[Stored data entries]
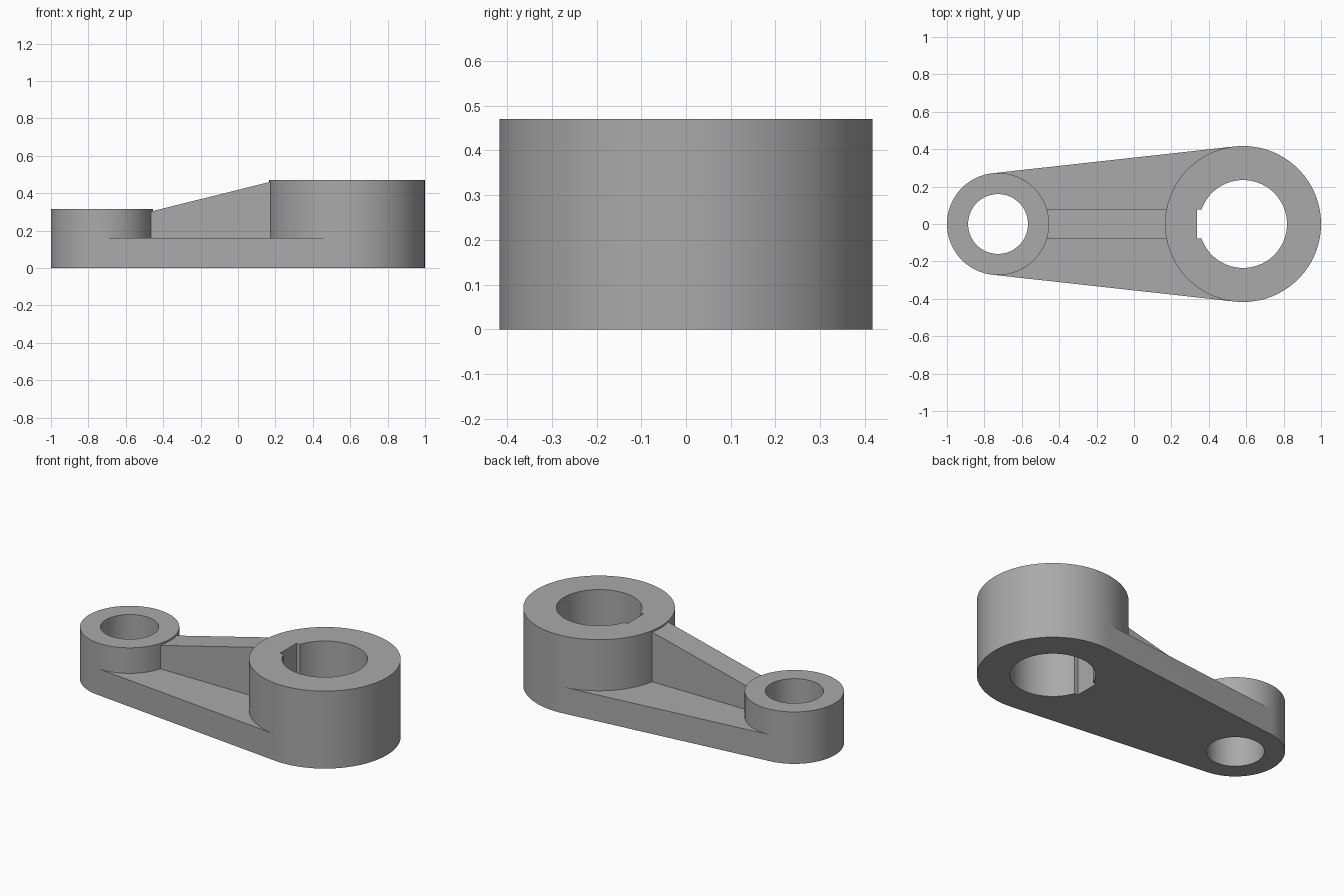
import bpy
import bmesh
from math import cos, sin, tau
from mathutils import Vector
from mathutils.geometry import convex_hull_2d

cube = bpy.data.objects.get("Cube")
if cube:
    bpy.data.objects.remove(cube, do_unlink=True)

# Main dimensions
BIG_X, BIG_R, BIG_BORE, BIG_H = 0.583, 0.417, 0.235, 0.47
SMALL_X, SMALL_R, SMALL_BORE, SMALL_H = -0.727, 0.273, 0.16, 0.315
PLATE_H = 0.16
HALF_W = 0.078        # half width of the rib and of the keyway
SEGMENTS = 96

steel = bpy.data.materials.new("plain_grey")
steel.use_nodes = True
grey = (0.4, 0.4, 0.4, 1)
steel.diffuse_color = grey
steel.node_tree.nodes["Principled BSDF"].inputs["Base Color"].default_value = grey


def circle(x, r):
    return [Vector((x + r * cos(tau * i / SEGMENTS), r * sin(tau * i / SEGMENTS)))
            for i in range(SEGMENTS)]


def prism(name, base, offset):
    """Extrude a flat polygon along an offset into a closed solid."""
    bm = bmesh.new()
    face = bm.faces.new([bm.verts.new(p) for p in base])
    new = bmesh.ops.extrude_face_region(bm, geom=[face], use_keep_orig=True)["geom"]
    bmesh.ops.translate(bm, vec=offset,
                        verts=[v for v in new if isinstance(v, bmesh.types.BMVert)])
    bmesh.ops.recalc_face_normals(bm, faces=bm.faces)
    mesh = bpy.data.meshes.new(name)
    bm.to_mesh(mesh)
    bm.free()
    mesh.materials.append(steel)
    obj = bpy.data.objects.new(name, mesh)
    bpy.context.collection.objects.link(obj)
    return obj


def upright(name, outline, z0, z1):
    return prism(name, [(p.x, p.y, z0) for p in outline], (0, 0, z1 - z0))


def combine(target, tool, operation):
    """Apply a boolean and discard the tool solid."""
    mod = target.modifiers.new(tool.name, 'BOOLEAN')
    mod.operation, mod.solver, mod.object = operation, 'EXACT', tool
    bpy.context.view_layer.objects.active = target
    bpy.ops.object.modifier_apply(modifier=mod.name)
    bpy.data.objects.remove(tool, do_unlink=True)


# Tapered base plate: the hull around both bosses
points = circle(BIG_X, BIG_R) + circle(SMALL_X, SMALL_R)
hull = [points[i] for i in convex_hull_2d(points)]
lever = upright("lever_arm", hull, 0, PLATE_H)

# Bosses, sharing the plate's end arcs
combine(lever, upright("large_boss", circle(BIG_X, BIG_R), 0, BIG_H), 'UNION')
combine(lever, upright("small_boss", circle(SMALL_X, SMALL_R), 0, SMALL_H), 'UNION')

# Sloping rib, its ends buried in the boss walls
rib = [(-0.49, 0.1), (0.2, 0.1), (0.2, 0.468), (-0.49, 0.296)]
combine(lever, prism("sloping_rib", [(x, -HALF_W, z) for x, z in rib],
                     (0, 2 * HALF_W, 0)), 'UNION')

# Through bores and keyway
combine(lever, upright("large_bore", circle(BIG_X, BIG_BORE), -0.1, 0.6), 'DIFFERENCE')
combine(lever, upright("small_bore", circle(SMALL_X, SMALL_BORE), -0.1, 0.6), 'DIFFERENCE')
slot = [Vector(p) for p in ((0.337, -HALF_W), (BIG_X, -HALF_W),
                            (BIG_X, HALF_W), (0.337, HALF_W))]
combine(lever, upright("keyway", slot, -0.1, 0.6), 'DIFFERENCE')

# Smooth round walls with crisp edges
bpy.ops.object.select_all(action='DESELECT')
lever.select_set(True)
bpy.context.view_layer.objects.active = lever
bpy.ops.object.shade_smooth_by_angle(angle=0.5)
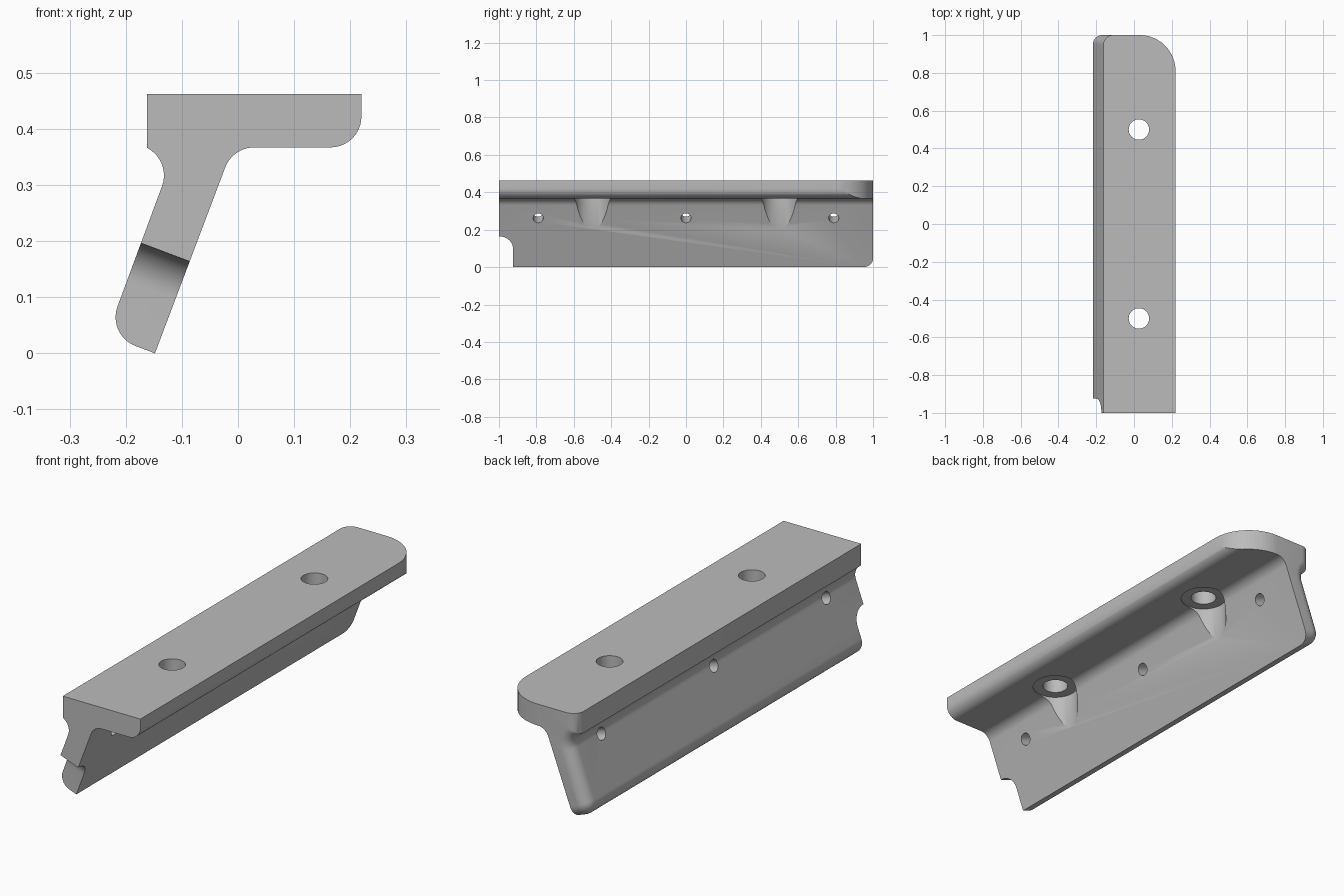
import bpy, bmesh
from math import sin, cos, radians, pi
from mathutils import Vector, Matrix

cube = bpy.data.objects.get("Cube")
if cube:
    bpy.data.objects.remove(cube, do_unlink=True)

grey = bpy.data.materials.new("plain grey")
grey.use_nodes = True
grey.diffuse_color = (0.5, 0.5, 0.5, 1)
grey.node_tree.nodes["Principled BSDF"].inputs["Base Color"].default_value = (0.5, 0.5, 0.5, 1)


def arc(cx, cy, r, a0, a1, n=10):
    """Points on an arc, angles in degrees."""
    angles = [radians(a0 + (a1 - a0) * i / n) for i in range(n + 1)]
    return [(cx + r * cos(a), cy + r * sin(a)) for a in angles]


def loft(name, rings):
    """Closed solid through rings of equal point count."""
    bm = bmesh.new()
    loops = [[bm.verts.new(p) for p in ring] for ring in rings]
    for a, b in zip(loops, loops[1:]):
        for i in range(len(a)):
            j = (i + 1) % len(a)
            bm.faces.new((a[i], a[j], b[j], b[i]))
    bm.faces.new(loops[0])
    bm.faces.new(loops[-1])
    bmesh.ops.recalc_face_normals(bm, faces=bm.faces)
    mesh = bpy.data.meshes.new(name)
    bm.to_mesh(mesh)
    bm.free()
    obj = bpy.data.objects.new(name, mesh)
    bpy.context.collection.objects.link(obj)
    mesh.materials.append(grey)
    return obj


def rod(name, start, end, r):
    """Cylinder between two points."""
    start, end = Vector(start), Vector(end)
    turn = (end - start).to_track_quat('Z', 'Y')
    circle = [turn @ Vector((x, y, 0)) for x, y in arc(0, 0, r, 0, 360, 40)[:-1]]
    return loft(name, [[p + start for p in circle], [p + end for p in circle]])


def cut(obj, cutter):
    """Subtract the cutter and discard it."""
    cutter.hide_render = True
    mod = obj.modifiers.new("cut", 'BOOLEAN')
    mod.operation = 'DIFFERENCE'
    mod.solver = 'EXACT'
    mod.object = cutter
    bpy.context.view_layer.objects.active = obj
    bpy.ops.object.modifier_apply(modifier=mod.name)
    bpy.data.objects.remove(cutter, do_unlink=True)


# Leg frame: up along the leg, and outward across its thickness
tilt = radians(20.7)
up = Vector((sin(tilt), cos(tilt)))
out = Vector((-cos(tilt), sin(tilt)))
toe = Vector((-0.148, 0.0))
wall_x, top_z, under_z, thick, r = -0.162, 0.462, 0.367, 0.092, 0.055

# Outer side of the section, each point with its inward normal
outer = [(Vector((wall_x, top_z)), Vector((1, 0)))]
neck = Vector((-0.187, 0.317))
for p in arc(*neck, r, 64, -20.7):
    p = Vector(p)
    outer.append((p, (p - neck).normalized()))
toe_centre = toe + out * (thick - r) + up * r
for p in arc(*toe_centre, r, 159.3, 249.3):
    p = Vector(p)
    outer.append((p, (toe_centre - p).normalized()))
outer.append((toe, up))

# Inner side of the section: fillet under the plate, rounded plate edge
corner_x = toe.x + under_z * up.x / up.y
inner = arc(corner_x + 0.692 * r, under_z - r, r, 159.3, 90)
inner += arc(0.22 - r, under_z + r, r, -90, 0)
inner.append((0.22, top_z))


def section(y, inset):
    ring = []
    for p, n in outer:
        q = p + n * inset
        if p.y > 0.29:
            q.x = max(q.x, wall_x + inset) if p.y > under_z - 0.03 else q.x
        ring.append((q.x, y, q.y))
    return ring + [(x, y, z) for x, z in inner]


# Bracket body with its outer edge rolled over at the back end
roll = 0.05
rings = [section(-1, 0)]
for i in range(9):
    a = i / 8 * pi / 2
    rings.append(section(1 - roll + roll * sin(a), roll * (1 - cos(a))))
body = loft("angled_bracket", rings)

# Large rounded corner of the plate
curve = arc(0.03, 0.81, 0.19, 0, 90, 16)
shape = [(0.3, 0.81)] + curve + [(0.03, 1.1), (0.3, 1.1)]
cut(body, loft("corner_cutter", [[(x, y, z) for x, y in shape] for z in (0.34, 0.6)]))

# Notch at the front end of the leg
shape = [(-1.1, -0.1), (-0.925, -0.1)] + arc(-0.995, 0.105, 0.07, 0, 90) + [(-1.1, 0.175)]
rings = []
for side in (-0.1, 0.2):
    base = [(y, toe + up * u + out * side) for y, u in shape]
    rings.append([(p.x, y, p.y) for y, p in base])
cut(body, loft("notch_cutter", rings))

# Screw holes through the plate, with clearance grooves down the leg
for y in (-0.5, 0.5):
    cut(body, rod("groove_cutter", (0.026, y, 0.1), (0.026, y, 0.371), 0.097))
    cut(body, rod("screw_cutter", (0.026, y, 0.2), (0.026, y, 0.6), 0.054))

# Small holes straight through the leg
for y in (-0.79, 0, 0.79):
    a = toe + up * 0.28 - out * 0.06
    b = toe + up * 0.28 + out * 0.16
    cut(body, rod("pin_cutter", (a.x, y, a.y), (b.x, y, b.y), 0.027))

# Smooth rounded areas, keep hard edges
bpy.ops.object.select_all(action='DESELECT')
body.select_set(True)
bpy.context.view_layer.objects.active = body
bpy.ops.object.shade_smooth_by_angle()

## PROBLEM REQUIREMENTS
In the answer, include exactly the lines from the top of the entries through the line containing "BIG_X, BIG_R, BIG_BORE, BIG_H", and nothing else, not even the pictures.

## RESULT OF THIS EXERCISE
import bpy
import bmesh
from math import cos, sin, tau
from mathutils import Vector
from mathutils.geometry import convex_hull_2d

cube = bpy.data.objects.get("Cube")
if cube:
    bpy.data.objects.remove(cube, do_unlink=True)

# Main dimensions
BIG_X, BIG_R, BIG_BORE, BIG_H = 0.583, 0.417, 0.235, 0.47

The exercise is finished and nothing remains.